Plants That Love Shade & Acidic Soil
When buying plants for a shady area with acid soil, check the labels for notes, such as “partial shade,” “filtered shade,” “shade loving,” “prefers pH of 6.0 or below,” or “acid loving.” The plants listed here will give you a good start on a shade-loving, acid-loving garden. Consult your local county extension office for suggestions of other plants suitable for your area.
Azaleas and Rhododendrons
Azaleas and rhododendrons can grow in any type of shade, although flowering may be less in full shade. Both grow and bloom better in acid soil. There are deciduous and evergreen varieties of both species, as well as types that bloom in the spring or the fall. Azaleas and rhododendrons grow from 2 to 10 feet tall and wide, depending on the variety.
Camellias and Gardenias
Camellias and gardenias are evergreen shrubs that grow from 3 to 10 feet tall, and 3 to 6 feet wide, depending on the variety. Both are acid-loving plants and will tolerate full shade, but prefer partial to light shade. Camellias bloom in late fall to early winter with flowers in shades of red, pink and white. Gardenias have fragrant, creamy white blooms in the summer.
- When buying plants for a shady area with acid soil, check the labels for notes, such as “partial shade,” “filtered shade,” “shade loving,” “prefers pH of 6.0 or below,” or “acid loving.” Azaleas and rhododendrons can grow in any type of shade, although flowering may be less in full shade.
Hydrangeas prefer partial to light shade. They are deciduous shrubs that grow 3 to 6 feet tall and wide. Mophead hydrangeas have large round clusters of flowers, while Lacecap Hydrangeas have flat clusters of flowers. Hydrangea flowers grown in acid soil are blue. Lower pH results in darker blue flowers, while pH that is neutral or alkaline causes the flowers to turn purple or pink.

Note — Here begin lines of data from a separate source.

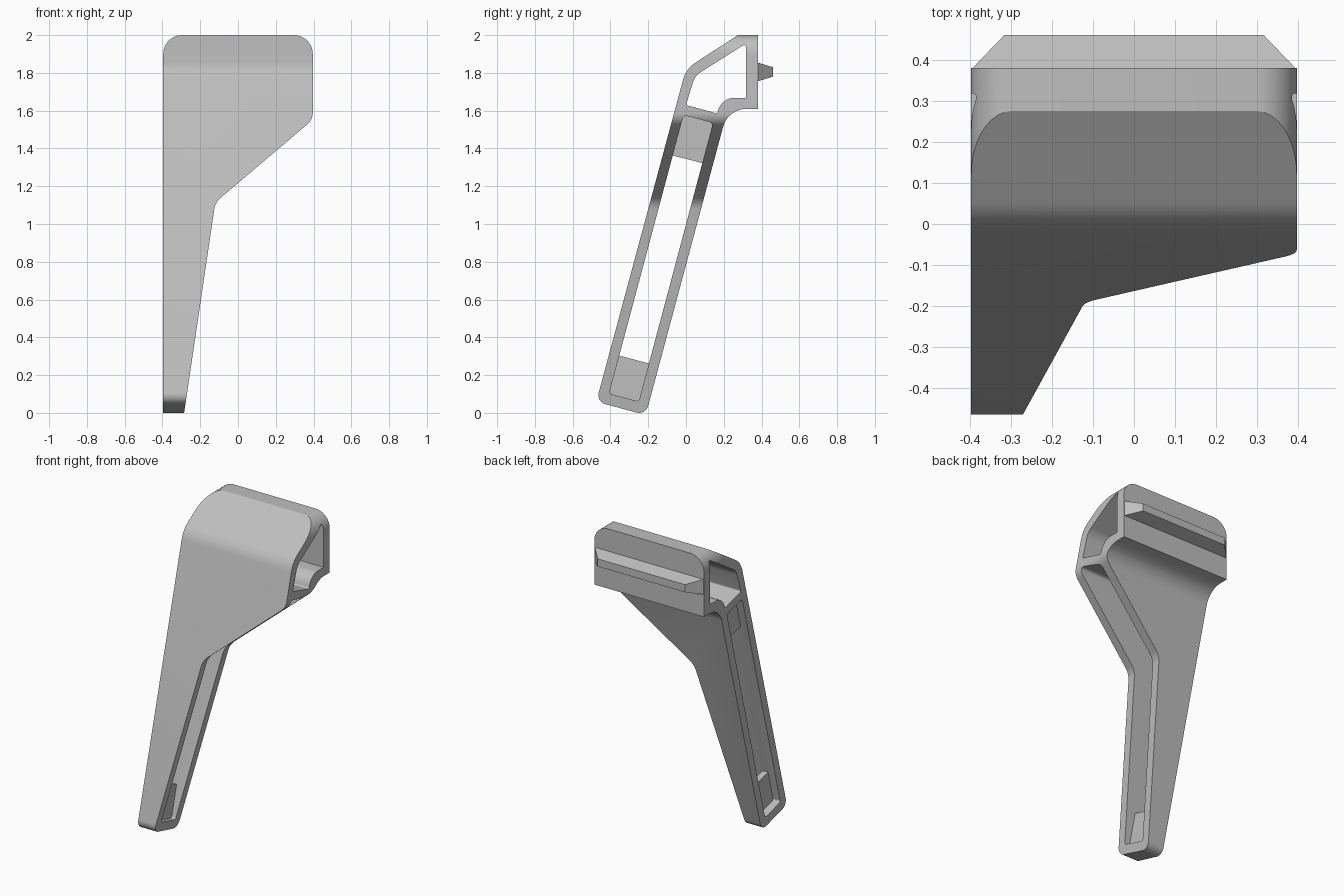
import bpy, bmesh, math
from mathutils import Vector

cube = bpy.data.objects.get("Cube")
if cube:
    bpy.data.objects.remove(cube, do_unlink=True)

grey = bpy.data.materials.new("plain grey")
grey.use_nodes = True
GREY = (0.52, 0.52, 0.52, 1)
grey.diffuse_color = GREY
grey.node_tree.nodes["Principled BSDF"].inputs["Base Color"].default_value = GREY


def rounded(corners, steps=9):
    """Turn (u, v, radius) corners into a filleted outline."""
    out = []
    for i, (u, v, r) in enumerate(corners):
        p = Vector((u, v))
        if not r:
            out.append(p)
            continue
        a = (Vector(corners[i - 1][:2]) - p).normalized()
        b = (Vector(corners[(i + 1) % len(corners)][:2]) - p).normalized()
        half = a.angle(b) / 2
        centre = p + (a + b).normalized() * r / math.sin(half)
        start = p + a * r / math.tan(half) - centre
        end = p + b * r / math.tan(half) - centre
        sweep = math.pi - 2 * half
        for k in range(steps + 1):
            t = k / steps
            out.append(centre + (start * math.sin((1 - t) * sweep)
                                 + end * math.sin(t * sweep)) / math.sin(sweep))
    return out


def finish(name, bm):
    bmesh.ops.recalc_face_normals(bm, faces=bm.faces)
    mesh = bpy.data.meshes.new(name)
    bm.to_mesh(mesh)
    bm.free()
    mesh.materials.append(grey)
    ob = bpy.data.objects.new(name, mesh)
    bpy.context.collection.objects.link(ob)
    return ob


def prism(name, corners, axis, lo, hi):
    """Extrude an outline along x (outline in y, z) or y (outline in x, z)."""
    place = (lambda p, d: (d, p.x, p.y)) if axis == "x" else (lambda p, d: (p.x, d, p.y))
    bm = bmesh.new()
    face = bm.faces.new([bm.verts.new(place(p, lo)) for p in rounded(corners)])
    moved = bmesh.ops.extrude_face_region(bm, geom=[face])["geom"]
    shift = Vector(place(Vector((0, 0)), hi - lo))
    bmesh.ops.translate(bm, vec=shift,
                        verts=[g for g in moved if isinstance(g, bmesh.types.BMVert)])
    return finish(name, bm)


def combine(target, tool, operation):
    """Apply a boolean and drop the tool object."""
    mod = target.modifiers.new(operation.title(), "BOOLEAN")
    mod.operation, mod.object, mod.solver = operation, tool, "EXACT"
    bpy.context.view_layer.objects.active = target
    bpy.ops.object.modifier_apply(modifier=mod.name)
    bpy.data.objects.remove(tool, do_unlink=True)


# Side profile of the leaning leg and its head
bracket = prism("bracket_leg", [
    (-0.213, -0.011, 0.05), (0.222, 1.61, 0.13), (0.38, 1.61, 0), (0.38, 2.0, 0),
    (0.275, 2.0, 0), (0.0, 1.822, 0.16), (-0.475, 0.059, 0.05)], "x", -0.6, 0.6)

# Hollow head and long leg channel
head_hollow = prism("head_hollow", [
    (0.0, 1.63, 0.01), (0.165, 1.585, 0.01), (0.19, 1.668, 0.09), (0.317, 1.668, 0),
    (0.317, 1.955, 0.01), (0.048, 1.785, 0.1)], "x", -0.8, 0.8)
leg_channel = prism("leg_channel", [
    (-0.25, 0.06, 0.015), (0.143, 1.535, 0.02), (-0.013, 1.577, 0.02),
    (-0.407, 0.102, 0.015)], "x", -0.8, 0.8)
for hollow in (head_hollow, leg_channel):
    combine(bracket, hollow, "DIFFERENCE")

# Front outline trims the extrusion to a tapering leg with a wide head
outline = prism("front_outline", [
    (-0.396, -0.1, 0), (-0.3, -0.1, 0), (-0.12, 1.115, 0.1), (0.396, 1.552, 0.08),
    (0.396, 2.0, 0.1), (-0.396, 2.0, 0.1)], "y", -0.8, 0.8)
combine(bracket, outline, "INTERSECT")

# Web plates closing both ends of the channel
for name, corners in (
        ("lower_web", [(-0.24, 0.05, 0), (-0.19, 0.26, 0), (-0.36, 0.305, 0), (-0.42, 0.09, 0)]),
        ("upper_web", [(0.097, 1.32, 0), (0.15, 1.55, 0), (-0.01, 1.59, 0), (-0.08, 1.365, 0)])):
    combine(bracket, prism(name, corners, "x", -0.345, -0.305), "UNION")

# Tapered rail across the back of the head
bm = bmesh.new()
bmesh.ops.create_cube(bm, size=2)
for v in bm.verts:
    outer = v.co.y > 0
    v.co = (v.co.x * (0.315 if outer else 0.394), 0.46 if outer else 0.378,
            1.805 + v.co.z * (0.025 if outer else 0.05))
combine(bracket, finish("back_rail", bm), "UNION")

# Two screw holes straight through head and rail
for x in (-0.2, 0.196):
    bm = bmesh.new()
    bmesh.ops.create_cone(bm, cap_ends=True, segments=40, radius1=0.04, radius2=0.04, depth=2)
    for v in bm.verts:
        v.co = (v.co.x + x, v.co.z, v.co.y + 1.805)
    combine(bracket, finish("screw_hole", bm), "DIFFERENCE")

# Smooth fillets, crisp edges
bpy.ops.object.select_all(action="DESELECT")
bracket.select_set(True)
bpy.context.view_layer.objects.active = bracket
bpy.ops.object.shade_smooth_by_angle(angle=math.radians(25))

Perennial flowers bring bright color to the shaded garden area. The leaves seem to glow in full to partial shady conditions in USDA zones 4 through 8, with yellow blossoms appearing from late spring to early summer. Many ferns grow in cool moist shade, giving landscapes a lush temperate rainforest feel. “ This 20-inch-tall and 24-inch-wide fern grows in dense shade as an evergreen in USDA zones 9 through 11. “ Ursula’s Red” Japanese painted fern (Athyrium niponicum var. Drew’s Blue Siberian carpet cypress (Microbiota decussata “Condrew”) is a cold-hardy evergreen conifer with bluish-green needles, turning maroon in the winter. This tall shrub covers itself with green needles that are heat and drought tolerant.
- Hydrangeas prefer partial to light shade.
- Drew’s Blue Siberian carpet cypress (Microbiota decussata “Condrew”) is a cold-hardy evergreen conifer with bluish-green needles, turning maroon in the winter.
- Ohio State University Extension
- The Morton Arboretum: Plants for Shady Sites
- Monrovia: Winterglow Bergenia
- Fine Gardening: Lamium Galeobdolon “Hermann’s Pride” (Deadnettle, Yellow Archangel)
- Monrovia: “Austral Gem” Bird’s Nest Fern
- Fine Gardening: Athyrium Niponicum Var. Pictum “Ursula’s Red” (“Ursula’s Red” Japanese Painted Fern)
- Monrovia: Drew’s Blue Siberian Carpet Cypress
- Monrovia: Japanese Plum Yew
- Monrovia: “Mr. Goldstrike” Aucuba
- Monrovia: “Purple Stem” Sweet Box
Melody Lee holds a degree in landscape design, is a Florida Master Gardener, and has more than 30 years of gardening experience. She currently works as a writer and copy editor. Her previous jobs include reporter, photographer and editor for a weekly newspaper.